• **Your assignment**
In the data below, the answer is the run of lines from the line containing "# Long rim rails" through the line containing "(1.585, 1.685), rough=0.008)", both included; print it exactly and nothing else.

• **Data for analysis**

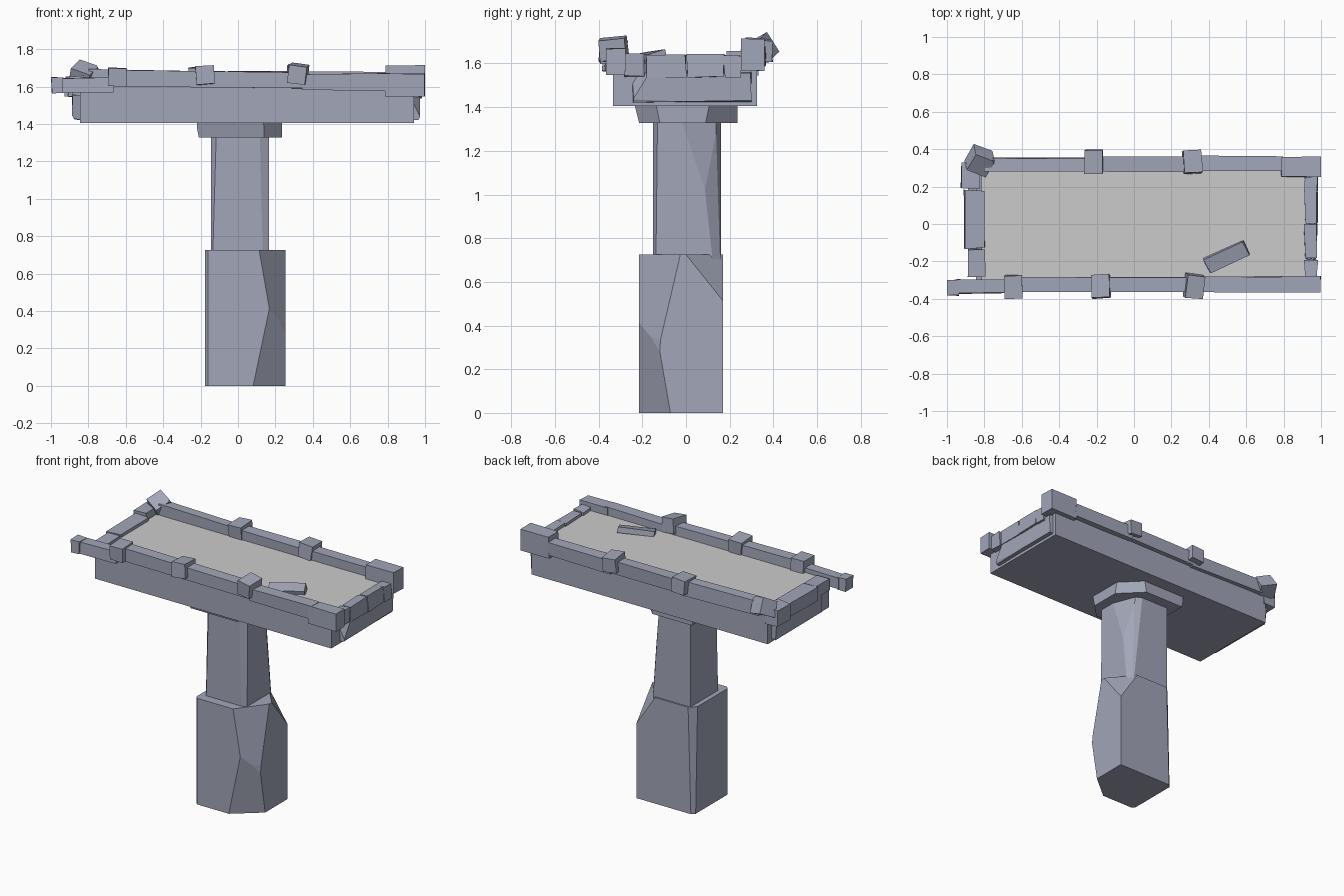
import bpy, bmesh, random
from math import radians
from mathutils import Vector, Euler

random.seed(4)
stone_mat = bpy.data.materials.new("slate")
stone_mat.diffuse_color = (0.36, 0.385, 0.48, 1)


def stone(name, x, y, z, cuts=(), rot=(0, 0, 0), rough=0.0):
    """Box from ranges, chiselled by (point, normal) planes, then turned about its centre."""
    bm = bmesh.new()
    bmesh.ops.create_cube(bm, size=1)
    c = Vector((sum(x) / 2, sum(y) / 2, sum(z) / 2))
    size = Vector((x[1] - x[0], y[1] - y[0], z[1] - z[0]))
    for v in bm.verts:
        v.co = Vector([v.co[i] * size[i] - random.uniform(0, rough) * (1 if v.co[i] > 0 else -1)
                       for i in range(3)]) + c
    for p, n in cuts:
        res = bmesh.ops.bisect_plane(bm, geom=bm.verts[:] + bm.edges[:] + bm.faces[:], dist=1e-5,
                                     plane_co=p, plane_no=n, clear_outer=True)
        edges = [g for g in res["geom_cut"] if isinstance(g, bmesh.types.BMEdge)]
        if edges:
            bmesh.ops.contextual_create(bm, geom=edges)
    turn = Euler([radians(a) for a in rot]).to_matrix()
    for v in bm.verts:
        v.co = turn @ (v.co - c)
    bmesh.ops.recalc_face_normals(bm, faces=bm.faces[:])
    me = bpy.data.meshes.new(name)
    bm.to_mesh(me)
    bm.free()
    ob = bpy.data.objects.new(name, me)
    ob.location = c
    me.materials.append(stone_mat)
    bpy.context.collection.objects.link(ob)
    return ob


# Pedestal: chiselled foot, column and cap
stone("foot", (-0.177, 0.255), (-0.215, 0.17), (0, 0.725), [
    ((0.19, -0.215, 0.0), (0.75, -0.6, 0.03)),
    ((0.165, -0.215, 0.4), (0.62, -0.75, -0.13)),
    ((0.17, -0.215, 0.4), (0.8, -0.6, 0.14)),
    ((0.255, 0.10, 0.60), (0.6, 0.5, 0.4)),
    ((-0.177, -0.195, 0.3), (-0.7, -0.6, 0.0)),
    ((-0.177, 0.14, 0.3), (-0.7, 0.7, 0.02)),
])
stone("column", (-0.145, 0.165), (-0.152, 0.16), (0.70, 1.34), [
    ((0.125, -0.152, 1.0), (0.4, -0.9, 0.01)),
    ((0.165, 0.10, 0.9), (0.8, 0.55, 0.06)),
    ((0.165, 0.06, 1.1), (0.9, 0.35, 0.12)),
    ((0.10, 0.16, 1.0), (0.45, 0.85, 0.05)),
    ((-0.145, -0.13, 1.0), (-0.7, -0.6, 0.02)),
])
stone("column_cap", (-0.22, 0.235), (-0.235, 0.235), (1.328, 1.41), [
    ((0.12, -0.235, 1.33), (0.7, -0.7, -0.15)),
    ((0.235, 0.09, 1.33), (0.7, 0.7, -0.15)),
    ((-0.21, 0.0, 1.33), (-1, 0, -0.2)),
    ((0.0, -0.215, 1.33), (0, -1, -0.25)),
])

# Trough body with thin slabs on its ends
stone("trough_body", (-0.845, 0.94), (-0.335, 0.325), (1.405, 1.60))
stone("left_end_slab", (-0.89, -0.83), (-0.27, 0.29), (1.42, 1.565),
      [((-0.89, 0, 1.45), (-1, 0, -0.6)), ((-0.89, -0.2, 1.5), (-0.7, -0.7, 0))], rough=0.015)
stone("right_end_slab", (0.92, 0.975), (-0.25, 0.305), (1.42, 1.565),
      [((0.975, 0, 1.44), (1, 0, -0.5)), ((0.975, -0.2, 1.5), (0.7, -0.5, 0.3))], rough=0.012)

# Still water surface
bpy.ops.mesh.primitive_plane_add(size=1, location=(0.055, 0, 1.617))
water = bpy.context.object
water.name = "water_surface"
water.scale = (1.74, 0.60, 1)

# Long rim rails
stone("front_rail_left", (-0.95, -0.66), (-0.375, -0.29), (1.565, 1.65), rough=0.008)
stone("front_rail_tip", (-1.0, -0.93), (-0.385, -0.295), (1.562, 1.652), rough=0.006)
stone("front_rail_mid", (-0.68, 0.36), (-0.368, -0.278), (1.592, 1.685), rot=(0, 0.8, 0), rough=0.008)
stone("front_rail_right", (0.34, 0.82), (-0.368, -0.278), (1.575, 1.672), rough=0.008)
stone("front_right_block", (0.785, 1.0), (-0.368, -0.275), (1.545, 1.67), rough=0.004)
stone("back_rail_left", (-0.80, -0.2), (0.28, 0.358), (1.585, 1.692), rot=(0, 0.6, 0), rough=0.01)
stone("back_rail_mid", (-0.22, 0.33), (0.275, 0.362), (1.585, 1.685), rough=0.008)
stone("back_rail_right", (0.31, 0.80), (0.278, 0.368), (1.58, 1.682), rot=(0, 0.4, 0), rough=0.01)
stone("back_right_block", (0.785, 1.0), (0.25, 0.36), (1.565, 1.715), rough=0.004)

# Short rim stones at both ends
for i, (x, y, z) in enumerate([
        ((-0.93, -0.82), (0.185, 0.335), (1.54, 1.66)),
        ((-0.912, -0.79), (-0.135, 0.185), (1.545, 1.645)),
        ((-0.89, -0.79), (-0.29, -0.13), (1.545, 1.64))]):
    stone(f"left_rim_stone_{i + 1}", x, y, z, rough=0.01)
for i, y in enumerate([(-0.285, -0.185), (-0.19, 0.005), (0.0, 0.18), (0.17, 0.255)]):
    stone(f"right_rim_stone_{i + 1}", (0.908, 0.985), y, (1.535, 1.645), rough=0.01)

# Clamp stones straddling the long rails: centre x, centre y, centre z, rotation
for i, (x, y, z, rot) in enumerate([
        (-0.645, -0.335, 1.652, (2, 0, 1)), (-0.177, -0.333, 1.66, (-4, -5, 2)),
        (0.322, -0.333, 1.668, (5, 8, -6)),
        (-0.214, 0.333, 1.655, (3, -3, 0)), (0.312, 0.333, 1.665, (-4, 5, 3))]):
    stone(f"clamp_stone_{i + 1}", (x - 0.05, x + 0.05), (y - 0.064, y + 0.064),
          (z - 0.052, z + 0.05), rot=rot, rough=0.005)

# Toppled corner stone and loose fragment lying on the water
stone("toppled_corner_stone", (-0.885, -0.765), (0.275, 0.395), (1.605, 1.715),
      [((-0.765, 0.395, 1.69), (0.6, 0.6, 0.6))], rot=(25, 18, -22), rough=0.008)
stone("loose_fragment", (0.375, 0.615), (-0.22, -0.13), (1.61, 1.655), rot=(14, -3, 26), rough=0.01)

==

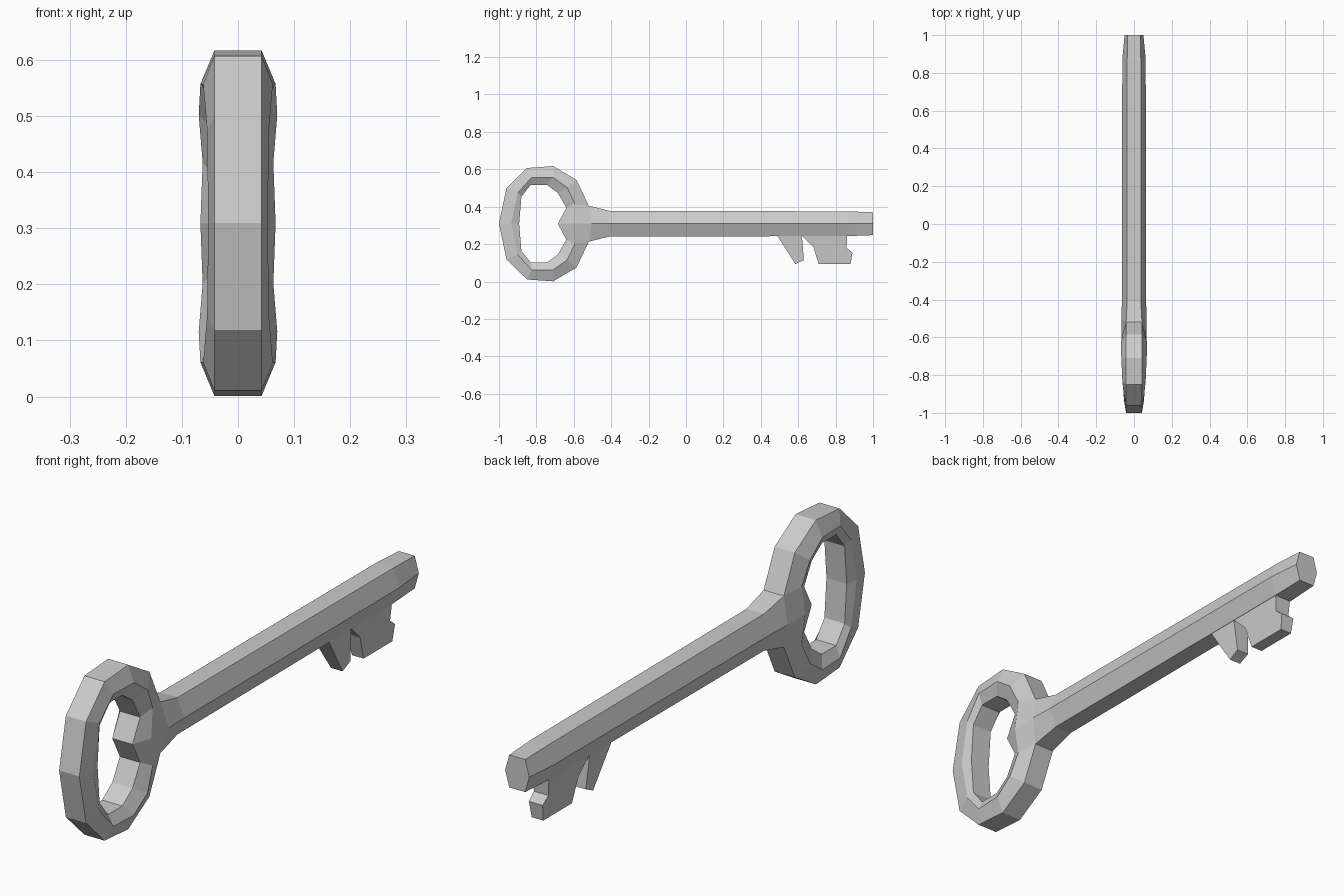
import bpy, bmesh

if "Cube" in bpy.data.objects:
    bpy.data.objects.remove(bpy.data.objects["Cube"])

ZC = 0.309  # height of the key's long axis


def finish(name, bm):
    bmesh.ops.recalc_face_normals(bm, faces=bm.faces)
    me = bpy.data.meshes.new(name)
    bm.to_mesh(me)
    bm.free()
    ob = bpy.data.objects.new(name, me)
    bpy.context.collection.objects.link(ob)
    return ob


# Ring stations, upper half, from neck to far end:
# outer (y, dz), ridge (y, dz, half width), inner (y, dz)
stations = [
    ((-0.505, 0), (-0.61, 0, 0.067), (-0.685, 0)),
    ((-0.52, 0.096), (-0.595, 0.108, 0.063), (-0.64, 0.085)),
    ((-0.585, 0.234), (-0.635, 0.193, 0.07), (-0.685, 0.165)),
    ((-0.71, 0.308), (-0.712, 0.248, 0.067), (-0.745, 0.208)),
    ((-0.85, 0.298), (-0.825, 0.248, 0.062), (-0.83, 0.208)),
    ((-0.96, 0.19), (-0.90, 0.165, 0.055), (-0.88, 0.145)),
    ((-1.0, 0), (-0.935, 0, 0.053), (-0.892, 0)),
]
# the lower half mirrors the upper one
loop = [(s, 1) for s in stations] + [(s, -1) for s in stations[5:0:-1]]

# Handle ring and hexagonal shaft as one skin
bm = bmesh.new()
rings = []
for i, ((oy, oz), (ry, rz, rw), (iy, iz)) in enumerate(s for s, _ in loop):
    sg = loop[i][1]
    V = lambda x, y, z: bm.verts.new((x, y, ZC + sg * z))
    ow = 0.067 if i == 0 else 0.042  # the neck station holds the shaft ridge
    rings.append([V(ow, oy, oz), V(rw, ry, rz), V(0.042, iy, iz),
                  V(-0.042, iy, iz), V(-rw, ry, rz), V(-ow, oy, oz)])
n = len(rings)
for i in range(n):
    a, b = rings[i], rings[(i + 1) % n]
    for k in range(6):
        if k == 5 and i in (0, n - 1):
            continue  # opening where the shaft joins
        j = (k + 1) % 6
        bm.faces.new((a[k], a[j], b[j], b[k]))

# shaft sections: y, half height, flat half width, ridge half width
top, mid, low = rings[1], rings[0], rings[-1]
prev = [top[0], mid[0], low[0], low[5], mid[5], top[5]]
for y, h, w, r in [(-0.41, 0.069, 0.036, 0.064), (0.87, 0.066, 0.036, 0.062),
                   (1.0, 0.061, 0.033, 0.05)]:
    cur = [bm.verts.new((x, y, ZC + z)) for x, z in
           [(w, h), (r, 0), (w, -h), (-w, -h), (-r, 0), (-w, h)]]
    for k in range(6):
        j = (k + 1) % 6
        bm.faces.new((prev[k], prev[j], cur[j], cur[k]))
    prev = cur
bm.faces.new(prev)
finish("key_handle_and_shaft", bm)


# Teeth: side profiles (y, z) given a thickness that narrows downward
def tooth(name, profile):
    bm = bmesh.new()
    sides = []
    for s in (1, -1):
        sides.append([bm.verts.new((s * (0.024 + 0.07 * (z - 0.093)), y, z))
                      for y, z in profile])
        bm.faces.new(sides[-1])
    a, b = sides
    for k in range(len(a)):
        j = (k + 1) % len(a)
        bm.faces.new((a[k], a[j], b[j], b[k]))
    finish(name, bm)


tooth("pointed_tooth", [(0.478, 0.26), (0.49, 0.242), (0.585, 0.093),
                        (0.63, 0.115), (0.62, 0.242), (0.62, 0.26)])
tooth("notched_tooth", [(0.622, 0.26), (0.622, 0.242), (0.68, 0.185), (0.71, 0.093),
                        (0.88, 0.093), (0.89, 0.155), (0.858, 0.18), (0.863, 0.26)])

• **Answer box**
# Long rim rails
stone("front_rail_left", (-0.95, -0.66), (-0.375, -0.29), (1.565, 1.65), rough=0.008)
stone("front_rail_tip", (-1.0, -0.93), (-0.385, -0.295), (1.562, 1.652), rough=0.006)
stone("front_rail_mid", (-0.68, 0.36), (-0.368, -0.278), (1.592, 1.685), rot=(0, 0.8, 0), rough=0.008)
stone("front_rail_right", (0.34, 0.82), (-0.368, -0.278), (1.575, 1.672), rough=0.008)
stone("front_right_block", (0.785, 1.0), (-0.368, -0.275), (1.545, 1.67), rough=0.004)
stone("back_rail_left", (-0.80, -0.2), (0.28, 0.358), (1.585, 1.692), rot=(0, 0.6, 0), rough=0.01)
stone("back_rail_mid", (-0.22, 0.33), (0.275, 0.362), (1.585, 1.685), rough=0.008)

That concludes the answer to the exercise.